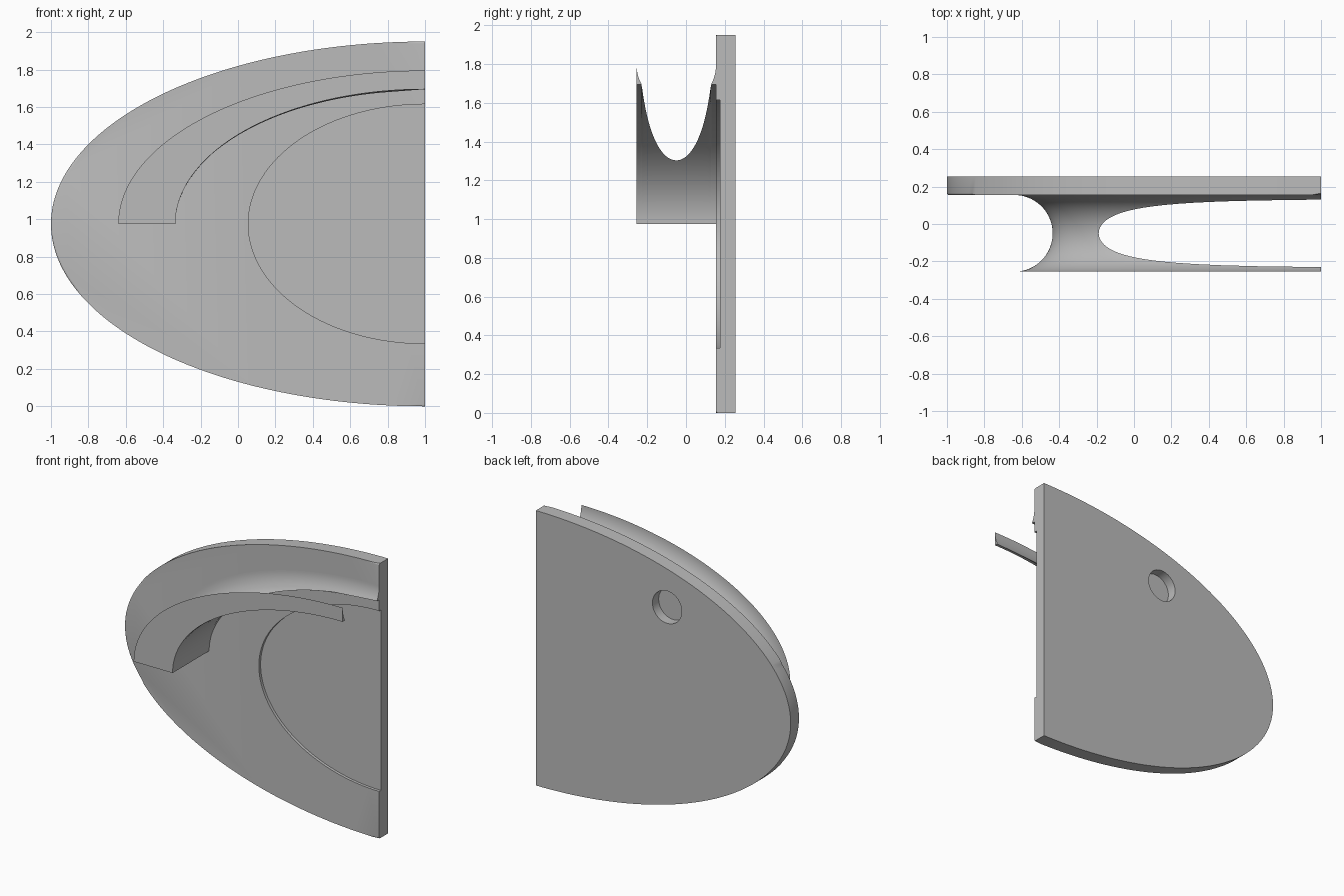
import bpy, bmesh
from math import sin, cos, pi, atan2, hypot

cube = bpy.data.objects.get("Cube")
if cube:
    bpy.data.objects.remove(cube, do_unlink=True)

grey = bpy.data.materials.new("plain grey")
grey.use_nodes = True
colour = (0.5, 0.5, 0.5, 1)
grey.diffuse_color = colour
grey.node_tree.nodes["Principled BSDF"].inputs["Base Color"].default_value = colour

CX, CZ = 1.0, 0.975            # centre shared by all the ellipses
FRONT, FACE, BACK = -0.255, 0.155, 0.255


def make_object(name, bm):
    bmesh.ops.recalc_face_normals(bm, faces=bm.faces[:])
    mesh = bpy.data.meshes.new(name)
    bm.to_mesh(mesh)
    bm.free()
    mesh.materials.append(grey)
    obj = bpy.data.objects.new(name, mesh)
    bpy.context.collection.objects.link(obj)
    return obj


def prism(points, y0, y1):
    """Extrude an outline in x and z from y0 to y1."""
    bm = bmesh.new()
    face = bm.faces.new([bm.verts.new((x, y0, z)) for x, z in points])
    extruded = bmesh.ops.extrude_face_region(bm, geom=[face], use_keep_orig=True)
    for v in extruded["geom"]:
        if isinstance(v, bmesh.types.BMVert):
            v.co.y = y1
    return bm


def ellipse(cx, cz, rx, rz, start, end, steps):
    angles = [start + (end - start) * i / steps for i in range(steps + 1)]
    return [(cx - rx * cos(a), cz + rz * sin(a)) for a in angles]


def smooth(obj, angle=0.6):
    bpy.ops.object.select_all(action="DESELECT")
    obj.select_set(True)
    bpy.context.view_layer.objects.active = obj
    bpy.ops.object.shade_smooth_by_angle(angle=angle)


def cut(obj, name, points, y0, y1):
    cutter = make_object(name, prism(points, y0, y1))
    cutter.hide_render = True
    mod = obj.modifiers.new(name, "BOOLEAN")
    mod.operation, mod.solver, mod.object = "DIFFERENCE", "EXACT", cutter
    bpy.context.view_layer.objects.active = obj
    bpy.ops.object.modifier_apply(modifier=name)
    bpy.data.objects.remove(cutter, do_unlink=True)


# Half-ellipse back plate with a rounded front rim
bm = prism(ellipse(CX, CZ, 2, 0.975, -pi / 2, pi / 2, 128), FACE, BACK)
rim = [e for e in bm.edges
       if all(abs(v.co.y - FACE) < 1e-5 for v in e.verts)
       and min(v.co.x for v in e.verts) < CX - 1e-4]
bmesh.ops.bevel(bm, geom=rim, offset=0.01, segments=3, profile=0.5, affect="EDGES")
plate = make_object("back_plate", bm)

# Shallow oval recess in front, blind round hole behind
cut(plate, "recess_cutter", ellipse(CX, CZ, 0.945, 0.64, 0, 2 * pi, 128)[:-1],
    FACE - 0.1, FACE + 0.02)
cut(plate, "hole_cutter", ellipse(-0.03, 1.54, 0.115, 0.115, 0, 2 * pi, 48)[:-1],
    BACK - 0.07, BACK + 0.1)
smooth(plate)

# Curved hood: an arched band whose outside is hollowed by a round groove
OUT_X, OUT_Z, IN_X, IN_Z = 1.64, 0.82, 1.335, 0.72
GROOVE = (FACE - FRONT) / 2
MID_Y = (FACE + FRONT) / 2


def outer(t, depth):
    """Point on the outer ellipse moved inward along its normal."""
    nx, nz = cos(t) / OUT_X, sin(t) / OUT_Z
    n = hypot(nx, nz)
    return OUT_X * cos(t) - depth * nx / n, OUT_Z * sin(t) - depth * nz / n


def meeting_angle(depth):
    """Angle where the groove breaks through the inner surface."""
    low, high = 0.0, pi / 2
    for _ in range(40):
        t = (low + high) / 2
        x, z = outer(t, depth)
        if (x / IN_X) ** 2 + (z / IN_Z) ** 2 > 1:
            low = t
        else:
            high = t
    return low


ROWS, STEPS = 64, 64
bm = bmesh.new()
outside, inside = [], []
for j in range(ROWS + 1):
    phi = -pi / 2 + pi * j / ROWS
    y, depth = MID_Y + GROOVE * sin(phi), GROOVE * cos(phi)
    end = meeting_angle(depth)
    ex, ez = outer(end, depth)
    in_end = atan2(ez / IN_Z, ex / IN_X)
    out_row, in_row = [], []
    for i in range(STEPS + 1):
        x, z = outer(end * i / STEPS, depth)
        out_row.append(bm.verts.new((CX - x, y, CZ + z)))
        a = in_end * i / STEPS
        in_row.append(bm.verts.new((CX - IN_X * cos(a), y, CZ + IN_Z * sin(a))))
    outside.append(out_row)
    inside.append(in_row)

for j in range(ROWS):
    for grid in (outside, inside):
        for i in range(STEPS):
            bm.faces.new((grid[j][i], grid[j][i + 1], grid[j + 1][i + 1], grid[j + 1][i]))
    for i in (0, STEPS):       # flat foot and far end
        bm.faces.new((outside[j][i], outside[j + 1][i], inside[j + 1][i], inside[j][i]))
for j in (0, ROWS):            # front and rear faces
    for i in range(STEPS):
        bm.faces.new((outside[j][i], outside[j][i + 1], inside[j][i + 1], inside[j][i]))
bmesh.ops.remove_doubles(bm, verts=bm.verts[:], dist=1e-5)
bmesh.ops.dissolve_degenerate(bm, dist=1e-5, edges=bm.edges[:])
smooth(make_object("grooved_hood", bm), 0.5)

================

Problem requirements –
Copy exactly the lines from the one with "and far end" down to the last line of the records above, and leave out everything else.

Response below –
    for i in (0, STEPS):       # flat foot and far end
        bm.faces.new((outside[j][i], outside[j + 1][i], inside[j + 1][i], inside[j][i]))
for j in (0, ROWS):            # front and rear faces
    for i in range(STEPS):
        bm.faces.new((outside[j][i], outside[j][i + 1], inside[j][i + 1], inside[j][i]))
bmesh.ops.remove_doubles(bm, verts=bm.verts[:], dist=1e-5)
bmesh.ops.dissolve_degenerate(bm, dist=1e-5, edges=bm.edges[:])
smooth(make_object("grooved_hood", bm), 0.5)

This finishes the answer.